The claim that GMOs reduce pesticide use — a main selling point — should be abandoned by the industry that is gobbling up dramatic pesticide sales growth in response to hardy plant pests rapidly adopting and developing resistance to genetically modified crops.
After a lengthy legal battle the U.S. Department of Agriculture decided to completely deregulate Monsanto’s genetically engineered sugar beets.
Monsanto’s genetically modified soybeans to be used for cooking oil containing lower levels of saturated fats and higher levels monounsaturated fats were approved last year by U.S. regulators. Yet, while Monsanto prepares for product launch, important safety questions remain unanswered.
Faced with another government agency’s failure to follow the laws, advocate groups had to resort to the courts yet again, making the judicial system the last stopgap for even the most sensible environmental policy.
Gold rush is a thing of the past. The name of the new game is “land grab”, where governments of developed nations and multinational companies are leasing or buying large tracks of land across the African continent and other countries around the world in a feverish rush to grow crops for food and bio-fuel.
Recently, Sec. of Agriculture Tom Vilsack compared biotechnology and sustainable agriculture to two sons, for whom he declared equal love. Read on to learn why biotech has in fact been the agency’s favorite “son.”
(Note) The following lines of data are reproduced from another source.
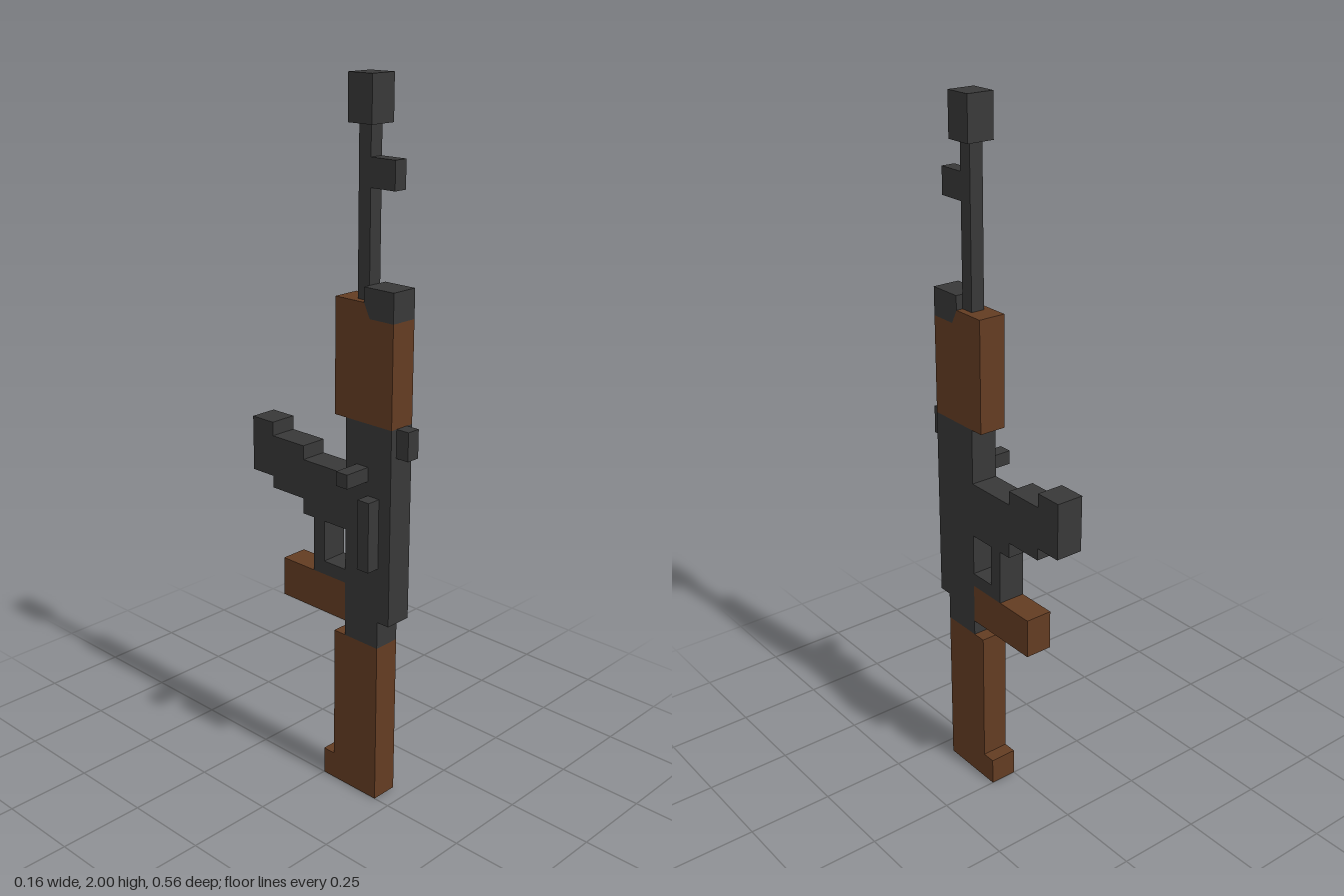
import * as THREE from 'three';

const metal = new THREE.MeshStandardMaterial({ color: 0x383838 });
metal.name = 'dark metal';
const wood = new THREE.MeshStandardMaterial({ color: 0x633c22 });
wood.name = 'brown wood';

// Extrudes a side profile of [z, y] points across the width x0..x1.
function slab(name, material, points, x0 = 0, x1 = 0.08) {
  const shape = new THREE.Shape(points.map(([z, y]) => new THREE.Vector2(z, y)));
  const geometry = new THREE.ExtrudeGeometry(shape, { depth: x1 - x0, bevelEnabled: false });
  geometry.rotateY(-Math.PI / 2).translate(x1, 0, 0);
  const mesh = new THREE.Mesh(geometry, material);
  mesh.name = name;
  return mesh;
}

// Box given by its limits along each axis.
function block(name, material, [z0, z1], [y0, y1], [x0, x1] = [0, 0.08]) {
  const geometry = new THREE.BoxGeometry(x1 - x0, y1 - y0, z1 - z0);
  geometry.translate((x0 + x1) / 2, (y0 + y1) / 2, (z0 + z1) / 2);
  const mesh = new THREE.Mesh(geometry, material);
  mesh.name = name;
  return mesh;
}

export function createModel() {
  const model = new THREE.Group();
  model.name = 'rifle';
  const narrow = [0.02, 0.06];

  model.add(
    // Barrel, standing upright
    block('muzzle', metal, [0.08, 0.16], [1.88, 2]),
    block('barrel', metal, [0.10, 0.14], [1.44, 1.88], narrow),
    block('frontSight', metal, [0.14, 0.22], [1.725, 1.8], narrow),

    // Handguard with the slanted joint to the gas block
    slab('gasBlock', metal, [[0.24, 1.40], [0.24, 1.48], [0.14, 1.48], [0.14, 1.44], [0.16, 1.40]]),
    slab('handguard', wood, [
      [0.24, 1.12], [0.24, 1.40], [0.16, 1.40], [0.14, 1.44], [0.04, 1.44], [0.04, 1.12],
    ]),

    // Receiver and its fittings
    slab('receiver', metal, [
      [0.20, 0.48], [0.20, 0.56], [0.24, 0.56], [0.24, 1.12], [0.08, 1.12], [0.08, 0.48],
    ]),
    block('rearSight', metal, [0.24, 0.28], [1.04, 1.12], narrow),
    block('chargingHandle', metal, [0.12, 0.16], [0.96, 1.0], [-0.08, 0]),
    block('sideCover', metal, [0.16, 0.20], [0.72, 0.92], [-0.04, 0]),

    // Stepped magazine
    slab('magazine', metal, [
      [0.08, 0.80], [0.08, 0.96], [-0.08, 0.96], [-0.08, 1.0], [-0.20, 1.0], [-0.20, 1.04],
      [-0.28, 1.04], [-0.28, 0.88], [-0.20, 0.88], [-0.20, 0.845], [-0.08, 0.845], [-0.08, 0.80],
    ]),

    // Trigger guard, leaving an opening beside the receiver
    slab('triggerGuard', metal, [
      [0.08, 0.64], [0.08, 0.68], [0, 0.68], [0, 0.80], [-0.04, 0.80], [-0.04, 0.64],
    ]),

    // Wooden grip and stock
    block('grip', wood, [-0.16, 0.08], [0.525, 0.64]),
    slab('stock', wood, [
      [0.20, 0], [0.20, 0.48], [0.04, 0.48], [0.04, 0.08], [0, 0.08], [0, 0],
    ]),
  );
  return model;
}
The organic food sector grew last year by nearly 8 percent, far out-pacing the overall stagnant U.S. food industry and providing new jobs. Consumers continue voting organic with their dollars.
Conventional and organic farmers and environmental groups filed a lawsuit challenging the USDA’s decision to permit the unrestricted commercial release of genetically engineered alfalfa.
A California Appeals Court reversed a lower court’s ruling which would have required the destruction of genetically modified sugar beet seedlings planted in September 2010.
The usual and unusual politics surrounding the deregulation of genetically engineered alfalfa.
In less than a month, USDA has approved for unrestricted growth GE alfalfa and partially deregulated GE sugar beets. Now, it deregulates GE corn for biofuel production with no environmental impact study of novel proteins it contains.
Yesterday, USDA’s Sec. Tom Vilsack announced that genetically engineered alfalfa, that has been modified to withstand repeated application of Monsanto’s RoundUp herbicide, will be completely deregulated nation-wide, without any restrictions.
A Federal Court ordered the removal of genetically modified beet seedlings. After USDA and Monsanto appealed, the Ninth Circuit Court of Appeals is delaying the removal until a hearing that was rescheduled for February.
GMOs have started to proliferate in Africa and other developing nations. The growth of GMOs in developing nations, however, brings to the forefront deeply rooted issues of social injustice.
USDA was asked to approve a genetically modified apple variety that keeps from oxidizing and going brown when cut or damaged, but this is produce nobody wants.
While Monsanto shelved its research on genetically modified wheat in 2004 amid broad opposition from consumers and growers, it’s back at it again.
Superweeds are invading fields across the globe. Before we start looking blaming farmers, however, careful attention must be paid to government agencies and seed companies and how the two partner-up to foster the conditions that lead to superweeds.
AHPIS announced its response to a recent federal court decision which banned the planting of Monsanto’s GM sugar beets until the agency conducts an EIS. Many, however, see the agency’s response as an attempt to circumvent the court’s ruling.
The next generation of biotech crops are designed to express alleged nutritional benefits. However, advertising such foods as “healthy” would only confuse the consuming public.
From the company that brought you plastics and rubber (DuPont) comes a genetically modified soybean that is altered to exhibit alleged health benefits.
The claims by biotechnology corporations that genetic engineering increases crop yields, and is therefore necessary to feed a growing world population, have also recently been refuted. Failure to Yield, a report by the Union of Concerned Scientists published in April 2009, is the first to evaluate in detail the overall yield effect of genetic engineering. Specifically, the report concludes “no currently available transgenic varieties enhance the intrinsic yield of any crops. The intrinsic yields of corn and soybeans did rise during the twentieth century, but not as a result of GE traits. Rather, they were due to successes in traditional breeding.”
Monsanto has crops resistant to glyphosate. Bayer is selling cotton and soybeans resistant to glufosinate, another weedkiller. Monsanto’s newest corn is tolerant of both glyphosate and glufosinate, and the company is developing crops resistant to dicamba, an older pesticide. Syngenta is developing soybeans tolerant of its Callisto product. And Dow Chemical is developing corn and soybeans resistant to 2,4-D, a component of Agent Orange, the defoliant used in the Vietnam War.
The first genetically modified bananas were recently harvested in Australia. But there is little reason to celebrate as, like other GMOs, genetically modified bananas bring to the table the same unanswered questions and concerns about their impact on health and the environment.
On March 16, 2010, a California District Judge denied plaintiffs’ request to halt the planting of GE sugar beets. The Court’s decision, however, left open the possibility of a ban, which is to be determined at the permanent injunction hearings in July.